Glenda sat in her car for 20 minutes outside of the building, trying to muster up the courage to get out and ask for help. She'd never been in this situation before, and she was terrified.

When she finally got out, she encountered Eva Thibaudeau, who happened to be walking down the street at the exact same time. Thibaudeau is the CEO of Temenos CDC, a nonprofit multi-unit housing development also founded by the Rasmuses, with a mission to serve Midtown Houston's homeless population.

Keep Reading Show less

Pete Buttigieg is having a moment. The former mayor of South Bend, Indiana keeps trending on social media for his incredibly eloquent explanations of issues—so much so that L.A. Times columnist Mary McNamara has dubbed him "Slayer Pete," who excels in "the five-minute, remote-feed evisceration." From his old-but-newly-viral explanation of late-term abortion to his calm calling out of Mike Pence's hypocrisy, Buttigieg is making a name for himself as Biden's "secret weapon" and "rhetorical assassin."

And now he's done it again, this time taking on the 'originalist' view of the Constitution.

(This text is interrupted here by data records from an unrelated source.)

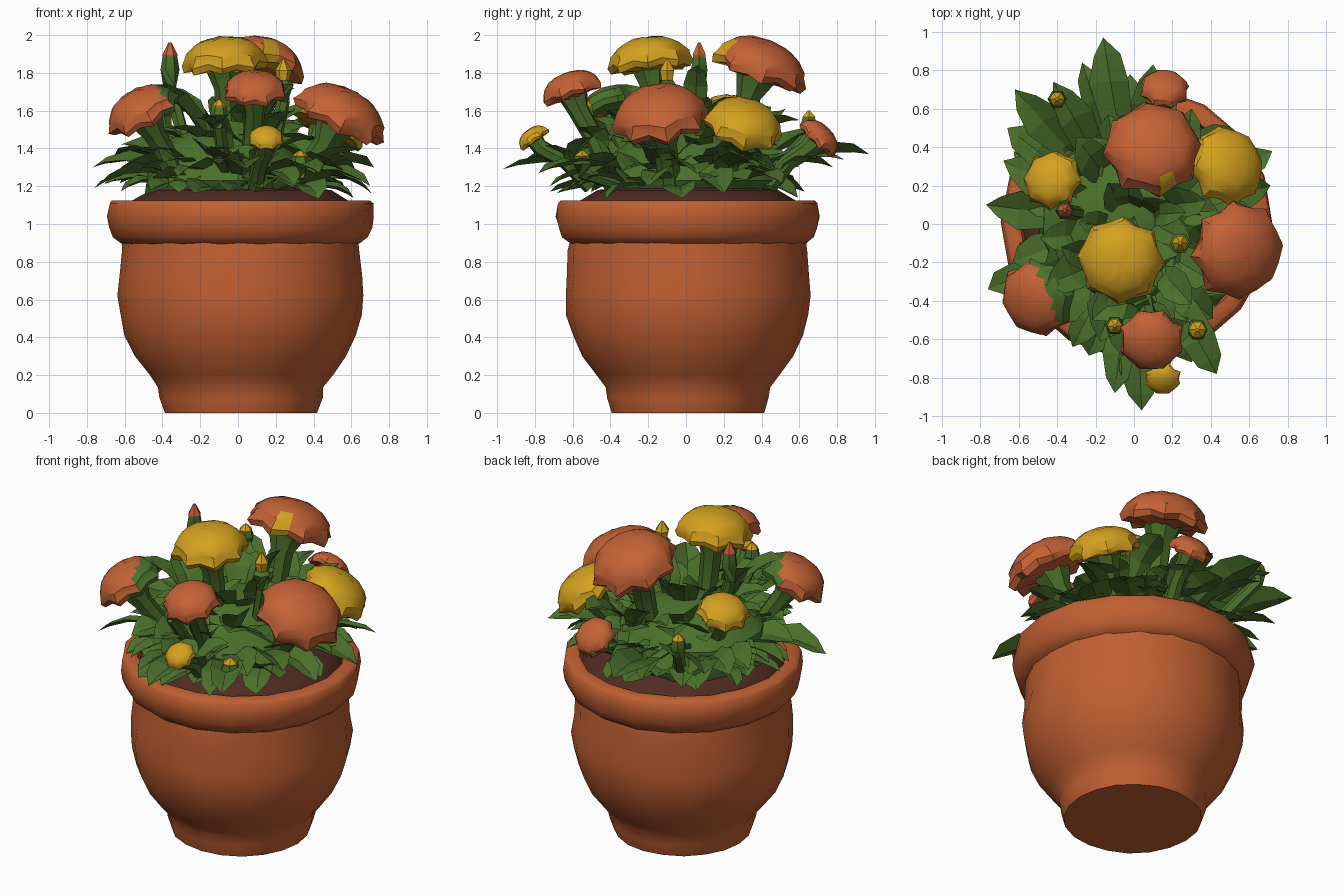
import bpy, bmesh, math, random
from mathutils import Vector, Matrix

if "Cube" in bpy.data.objects:
    bpy.data.objects.remove(bpy.data.objects["Cube"])

random.seed(7)
R = random.uniform
TAU = math.tau


def material(name, rgb):
    m = bpy.data.materials.new(name)
    m.diffuse_color = (*rgb, 1)
    m.use_nodes = True
    m.node_tree.nodes["Principled BSDF"].inputs["Base Color"].default_value = m.diffuse_color
    return m


TERRACOTTA = material("terracotta", (0.53, 0.115, 0.032))
ORANGE = material("orange petals", (0.55, 0.122, 0.037))
YELLOW = material("yellow petals", (0.66, 0.36, 0.014))
GREEN = material("leaf green", (0.07, 0.162, 0.024))
SOIL = material("soil brown", (0.08, 0.025, 0.015))


def finish(bm, name, mat, smooth=None):
    bmesh.ops.recalc_face_normals(bm, faces=bm.faces)
    me = bpy.data.meshes.new(name)
    bm.to_mesh(me)
    bm.free()
    ob = bpy.data.objects.new(name, me)
    bpy.context.collection.objects.link(ob)
    me.materials.append(mat)
    if smooth:
        bpy.context.view_layer.objects.active = ob
        ob.select_set(True)
        bpy.ops.object.shade_smooth_by_angle(angle=math.radians(smooth))
        ob.select_set(False)
    return ob


def skin(bm, rings):
    """Bridge equal rings of points and cap both ends."""
    vs = [[bm.verts.new(p) for p in ring] for ring in rings]
    n = len(vs[0])
    for a, b in zip(vs, vs[1:]):
        for i in range(n):
            bm.faces.new((a[i], a[(i + 1) % n], b[(i + 1) % n], b[i]))
    bm.faces.new(vs[0][::-1])
    bm.faces.new(vs[-1])


def lathe(profile, n, jitter=0.0, centre=(0, 0)):
    return [[Vector((centre[0] + r * k * math.cos(TAU * i / n),
                     centre[1] + r * k * math.sin(TAU * i / n), z))
             for i in range(n) for k in [1 + R(-jitter, jitter)]] for r, z in profile]


def tube(bm, points, radii, n=7):
    rings = []
    for j, p in enumerate(points):
        d = Vector(points[min(j + 1, len(points) - 1)]) - Vector(points[max(j - 1, 0)])
        q = d.to_track_quat('Z', 'Y')
        rings.append([Vector(p) + q @ Vector((radii[j] * math.cos(TAU * i / n),
                                              radii[j] * math.sin(TAU * i / n), 0))
                      for i in range(n)])
    skin(bm, rings)


def leaf(bm, base, tip, w, arch):
    """Folded leaf blade, widest past the middle, with a blunt point."""
    base, tip = Vector(base), Vector(tip)
    d = tip - base
    side = d.cross(Vector((0, 0, 1)))
    if side.length < 1e-4:
        side = Vector((1, 0, 0))
    side.normalize()
    up = side.cross(d).normalized()
    side = Matrix.Rotation(R(-.4, .4), 3, d.normalized()) @ side
    rows = []
    for t, f in ((0, .35), (.3, .75), (.62, 1), (.86, .68)):
        c = base + d * t + up * arch * 4 * t * (1 - t)
        f *= w / 2
        rows.append([bm.verts.new(c + s * side * f * R(.85, 1.2) + up * abs(s) * f * .35)
                     for s in (-1, 0, 1)])
    for a, b in zip(rows, rows[1:]):
        for i in (0, 1):
            bm.faces.new((a[i], a[i + 1], b[i + 1], b[i]))
    end = bm.verts.new(tip)
    for i in (0, 1):
        bm.faces.new((rows[-1][i], rows[-1][i + 1], end))


def polar(r, a, z):
    return (r * math.cos(a), r * math.sin(a), z)


# Pot body with foot, belly and thick rolled rim
bm = bmesh.new()
skin(bm, lathe([(.405, 0), (.43, .08), (.435, .135), (.485, .2), (.56, .3), (.612, .41),
                (.642, .52), (.65, .62), (.638, .73), (.632, .86), (.625, .92)], 20, .009, (.015, .01)))
finish(bm, "pot_body", TERRACOTTA, 40)
bm = bmesh.new()
skin(bm, lathe([(.6, .885), (.635, .9), (.675, .93), (.693, .98), (.707, 1.04), (.697, 1.11),
                (.68, 1.125), (.61, 1.125), (.59, 1.06)], 18, .006, (.015, .01)))
finish(bm, "pot_rim", TERRACOTTA, 50)

# Soil mound
bm = bmesh.new()
skin(bm, lathe([(.6, 1.08), (.58, 1.12), (.48, 1.18), (.2, 1.21)], 16, .01, (.015, .01)))
finish(bm, "soil", SOIL, 40)

# Dense heart of the foliage
bm = bmesh.new()
skin(bm, lathe([(.42, 1.16), (.47, 1.23), (.42, 1.35), (.29, 1.46), (.1, 1.52)], 13, .1, (-.06, .02)))
finish(bm, "foliage_heart", GREEN, 40)

# Flower heads: centre, radius, facing direction, colour
FLOWERS = [
    ("top_yellow_flower", (-.07, -.19, 1.88), .22, (-.05, -.1, 1), YELLOW),
    ("back_orange_flower", (.10, .40, 1.85), .25, (.1, .38, 1), ORANGE),
    ("right_orange_flower", (.55, -.14, 1.59), .25, (.5, -.15, 1), ORANGE),
    ("right_yellow_flower", (.49, .31, 1.54), .205, (.55, .3, 1), YELLOW),
    ("left_orange_flower", (-.51, -.39, 1.61), .2, (-.5, -.3, 1), ORANGE),
    ("front_orange_flower", (.09, -.61, 1.72), .165, (0, -.35, 1), ORANGE),
    ("left_yellow_flower", (-.43, .23, 1.60), .15, (-.3, .15, 1), YELLOW),
    ("rear_small_orange_flower", (.16, .71, 1.46), .125, (.1, 1, 1), ORANGE),
    ("front_small_yellow_flower", (.15, -.81, 1.46), .092, (0, -.7, 1), YELLOW),
]
stems, leaves = bmesh.new(), bmesh.new()
for name, c, r, axis, mat in FLOWERS:
    c, axis = Vector(c), Vector(axis).normalized()
    q = axis.to_track_quat('Z', 'Y')
    n = 16
    bm = bmesh.new()
    rings = []
    # Layered petals: ragged hems, each layer stepping over the next one
    for k, z, zig in ((.14, -.36, 0), (.62, -.28, .03), (.92, -.27, .06), (.99, -.12, .07), (.93, .03, .03),
                      (.9, .14, .05), (.74, .3, .02), (.66, .36, .04), (.42, .46, .02), (.14, .5, 0)):
        ring = []
        for i in range(n):
            s = zig * (1 if i % 2 else -1) + R(-.03, .03)
            a = TAU * i / n
            ring.append(c + q @ Vector((r * (k + s) * math.cos(a), r * (k + s) * math.sin(a),
                                        r * (z - s * .7))))
        rings.append(ring)
    skin(bm, rings)
    ob = finish(bm, name, mat, 30)
    # Inner side of the left flower is leaf green; the back flower has a small yellow fleck
    if name.startswith("left_orange"):
        ob.data.materials.append(GREEN)
        for f in ob.data.polygons:
            f.material_index = int(f.center.x + .45 * f.center.y > -.62)
    if name.startswith("back_orange"):
        ob.data.materials.append(YELLOW)
        for f in ob.data.polygons:
            f.material_index = int(.15 < f.center.x < .23 and f.center.y < .25 and f.center.z > 1.8)
    # Thick stem flaring into a green cup below the head
    root = Vector((c.x * .62, c.y * .62, 1.2))
    neck = c - axis * r * .75
    t = .03 + r * .13
    tube(stems, [root, root.lerp(neck, .5) + Vector((0, 0, .03)), neck, c - axis * r * .2],
         [t * 1.1, t, t * 1.1, r * .5])
    # Leaves climbing the stem
    for j in range(3):
        a = R(0, TAU)
        b = root.lerp(neck, R(.1, .45))
        leaf(leaves, b, b + Vector(polar(R(.16, .26), a, R(.06, .18))), R(.12, .18), .03)

# Buds: closed green sleeve with a coloured tip (tip position, sleeve length, width, colour)
tips = {ORANGE: bmesh.new(), YELLOW: bmesh.new()}
for c, h, w, mat in [((-.36, .07, 1.96), .24, .05, ORANGE), ((.24, -.1, 1.87), .22, .055, YELLOW),
                     ((-.1, -.53, 1.66), .14, .05, YELLOW), ((.33, -.55, 1.39), .12, .058, YELLOW),
                     ((-.4, .65, 1.6), .13, .05, YELLOW)]:
    c = Vector(c)
    root = Vector((c.x * .6, c.y * .6, 1.2))
    low = c - Vector((0, 0, h))
    tube(stems, [root, low, low.lerp(c, .4), low.lerp(c, .72)], [.035, .035, w, w * .75], 6)
    tube(tips[mat], [low.lerp(c, .5), low.lerp(c, .74), c], [w * .6, w * .8, .008], 6)
finish(tips[ORANGE], "orange_bud_tips", ORANGE)
finish(tips[YELLOW], "yellow_bud_tips", YELLOW)
finish(stems, "stems", GREEN, 40)

# Leaf tiers: count, base radius, base z, tip radius range, tip z range, width range
for count, rb, zb, rt, zt, wd in [
        (24, .36, 1.19, (.58, .74), (1.13, 1.25), (.16, .22)),
        (20, .3, 1.26, (.52, .72), (1.24, 1.4), (.16, .22)),
        (13, .2, 1.34, (.36, .52), (1.4, 1.52), (.15, .21)),
        (8, .1, 1.42, (.2, .34), (1.54, 1.68), (.14, .19))]:
    for i in range(count):
        a = TAU * (i + R(-.3, .3)) / count
        leaf(leaves, polar(rb, a + R(-.25, .25), zb), polar(R(*rt), a, R(*zt)), R(*wd), R(.02, .06))

# Long leaves that shape the outline
for tip, w in [((-.16, .97, 1.37), .21), ((-.27, .84, 1.34), .17), ((.04, -.97, 1.29), .21),
               ((-.1, -.88, 1.32), .17), ((.43, -.78, 1.27), .2), ((.3, -.72, 1.2), .17),
               ((-.77, .1, 1.3), .19), ((-.76, -.34, 1.19), .18), ((-.68, .33, 1.32), .19),
               ((-.62, .7, 1.42), .2), ((-.66, .5, 1.35), .2), ((-.42, .74, 1.5), .18),
               ((.72, .38, 1.3), .17), ((.7, -.2, 1.2), .17), ((-.32, -.64, 1.25), .18),
               ((.1, .83, 1.4), .17), ((-.02, .78, 1.3), .17), ((.71, .2, 1.16), .17)]:
    leaf(leaves, (tip[0] * .42, tip[1] * .42, 1.24), tip, w, .06)

# Tall leaves among the flowers
for base, tip, w in [((-.18, -.2, 1.45), (-.46, -.32, 1.74), .2), ((-.15, -.2, 1.4), (-.38, -.12, 1.73), .18),
                     ((.1, .0, 1.45), (.3, -.1, 1.72), .16), ((.15, .1, 1.4), (.38, .12, 1.62), .18),
                     ((-.15, .25, 1.4), (-.3, .45, 1.62), .2), ((.15, -.25, 1.4), (.3, -.42, 1.6), .18),
                     ((-.05, -.35, 1.4), (-.22, -.5, 1.56), .18), ((.1, .4, 1.4), (-.1, .5, 1.6), .18),
                     ((.25, .3, 1.4), (.3, .6, 1.55), .18), ((.12, .05, 1.5), (.27, .06, 1.84), .14)]:
    leaf(leaves, base, tip, w, .04)
finish(leaves, "leaves", GREEN)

Constitutional originalists contend that the original meaning of the words the drafters of the Constitution used and their intention at the time they wrote it are what should guide interpretation of the law. On the flip side are people who see the Constitution as a living document, meant to adapt to the times. These are certainly not the only two interpretive options and there is much debate to be had as to the merits of various approaches, but since SCOTUS nominee Amy Coney Barrett is an originalist, that view is currently part of the public discourse.

Buttigieg explained the problem with originalism in a segment on MSNBC, speaking from what McNamara jokingly called his "irritatingly immaculate kitchen." And in his usual fashion, he totally nails it. After explaining that he sees "a pathway to judicial activism cloaked in judicial humility" in Coney Barrett's descriptions of herself, he followed up with:

Keep Reading Show less

When you picture a ballerina, you may not picture someone who looks like Lizzy Howell. But that doesn't mean you shouldn't.

Howell is busting stereotypes and challenging people's ideas of what a dancer should look like just by being herself and doing her thing in her own body. The now-19-year-old from Delaware has been dancing since she was five and has performed in venues around the world, including Eurovision 2019. She has won scholarships and trains up to four hours a day to perfect her skills in various styles of dance.

Jordan Matter Photography shared a documentary video about Howell on Facebook—part of his "Unstoppable" series—that has inspired thousands. In it, we get to see Howell's impressive moves and clear love of the art form. Howell shares parts of her life story, including the loss of her mother in a car accident when she was little and how she was raised by a supportive aunt who helped her pursue her dance ambitions. She also explained how she's had to deal with hate comments and bullying from people who judge her based on her appearance.

"I don't think it's right for people to judge off of one thing," Howell says in the video. And she's right—her size is just one thing.

Keep Reading Show less